European beaver (castor fiber) swimming across forest lochan with willow branch to be used as food, Knapdale Forest, Argyll, Scotland.

What does this mean for other species that could potentially be returned?

We know that Eurasian lynx went extinct here during the medieval period, due to human persecution and habitat loss, but no group has looked at the genetics of the extinct British population. 

The lynx genetic family tree is also fairly simple and there is only one branch found in Western Europe, which simplifies decisions for where to source a stock population. For this it might make sense to look at the Dinaric Alps, where successful translocations have already been done, and a healthy population exists.

European Lynx (Lynx lynx) adult female stalking through winter birch forest, Bardu, Norway (c)

If we are to capitalise on the runaway public interest in reintroductions and rewilding in Britain, I think the lynx is the natural next step. This beautiful, secretive cat has been reintroduced successfully in many countries, all of which provide useful guidelines for attempting it in this country. The risk to humans is nil. The risk to livestock is real, but manageable if the political will is there. 

Norwegian hunter with recently shot lynx as part of government quota system, Nord-Trondelag, Norway.

In Norway lynx are considered a game species and hunted according to annually set quotas.

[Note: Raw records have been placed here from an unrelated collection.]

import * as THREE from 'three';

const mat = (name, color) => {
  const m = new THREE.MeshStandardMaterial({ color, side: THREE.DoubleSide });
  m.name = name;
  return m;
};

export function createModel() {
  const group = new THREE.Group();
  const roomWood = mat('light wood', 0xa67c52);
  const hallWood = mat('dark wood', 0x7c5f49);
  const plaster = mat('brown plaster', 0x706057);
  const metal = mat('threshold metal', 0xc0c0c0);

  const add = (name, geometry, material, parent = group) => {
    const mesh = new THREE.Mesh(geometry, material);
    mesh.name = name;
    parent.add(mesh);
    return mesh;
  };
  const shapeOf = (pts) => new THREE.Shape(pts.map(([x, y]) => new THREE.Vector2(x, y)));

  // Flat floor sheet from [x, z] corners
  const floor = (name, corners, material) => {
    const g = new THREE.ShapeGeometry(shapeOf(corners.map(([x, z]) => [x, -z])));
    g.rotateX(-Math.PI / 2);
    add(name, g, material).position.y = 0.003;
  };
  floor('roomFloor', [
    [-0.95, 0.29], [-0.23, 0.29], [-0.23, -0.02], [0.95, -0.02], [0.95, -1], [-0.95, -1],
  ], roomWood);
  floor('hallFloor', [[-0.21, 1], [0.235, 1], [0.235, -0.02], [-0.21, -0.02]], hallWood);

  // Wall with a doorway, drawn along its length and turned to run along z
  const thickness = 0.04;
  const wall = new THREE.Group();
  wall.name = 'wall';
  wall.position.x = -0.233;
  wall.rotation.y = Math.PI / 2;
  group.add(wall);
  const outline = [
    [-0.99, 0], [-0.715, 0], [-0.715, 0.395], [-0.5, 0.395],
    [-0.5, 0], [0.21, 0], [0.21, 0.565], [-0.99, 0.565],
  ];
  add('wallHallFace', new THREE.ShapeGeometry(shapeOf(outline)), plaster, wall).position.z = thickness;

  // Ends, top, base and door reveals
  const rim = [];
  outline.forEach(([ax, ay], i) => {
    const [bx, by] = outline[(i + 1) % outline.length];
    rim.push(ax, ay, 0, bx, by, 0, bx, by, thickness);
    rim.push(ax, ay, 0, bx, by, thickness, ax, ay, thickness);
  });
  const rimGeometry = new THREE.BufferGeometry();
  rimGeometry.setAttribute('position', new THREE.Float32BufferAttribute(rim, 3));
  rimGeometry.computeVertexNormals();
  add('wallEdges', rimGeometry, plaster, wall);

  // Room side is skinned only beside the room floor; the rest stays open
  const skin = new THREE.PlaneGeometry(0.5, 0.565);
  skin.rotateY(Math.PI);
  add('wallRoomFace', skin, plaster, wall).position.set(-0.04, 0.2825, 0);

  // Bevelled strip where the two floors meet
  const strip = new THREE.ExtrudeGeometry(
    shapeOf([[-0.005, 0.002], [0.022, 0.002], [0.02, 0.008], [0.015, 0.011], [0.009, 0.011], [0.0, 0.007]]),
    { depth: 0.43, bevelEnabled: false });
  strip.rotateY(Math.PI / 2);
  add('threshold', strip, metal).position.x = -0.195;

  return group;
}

Apart from massive benefits to rural tourism, lynx would also help to reduce burgeoning deer populations, their primary prey being woodland deer such as roe and non-native sika. It really does feel like we are at a crossroads. Beavers and lynx don't have to share the fate of the quagga, passenger pigeon and thylacine. We don't have to stand idly by, watching with casual disregard while species descend into the extinction vortex. Using all the tools at our disposal it is possible to reverse the trend and bring back what was once lost. The direction we choose is up to us.

The German town of Bad Schandau uses the lynx as a tourism icon and despite the elusive nature of the animal itself, its presence characterises an attractive, nature-rich landscape.


Ross Barnett is author of The Missing Lynx, a fascinating account of why some of Britain's most charismatic animals are gone, and how in the future these missing beasts could return.



SCOTLAND: The Big Picture has published The Lynx and Us, a beautifully illustrated book which describes how this enigmatic predator is recovering lost ground in Europe and, crucially, what that means for the human population in this, the busiest of continents.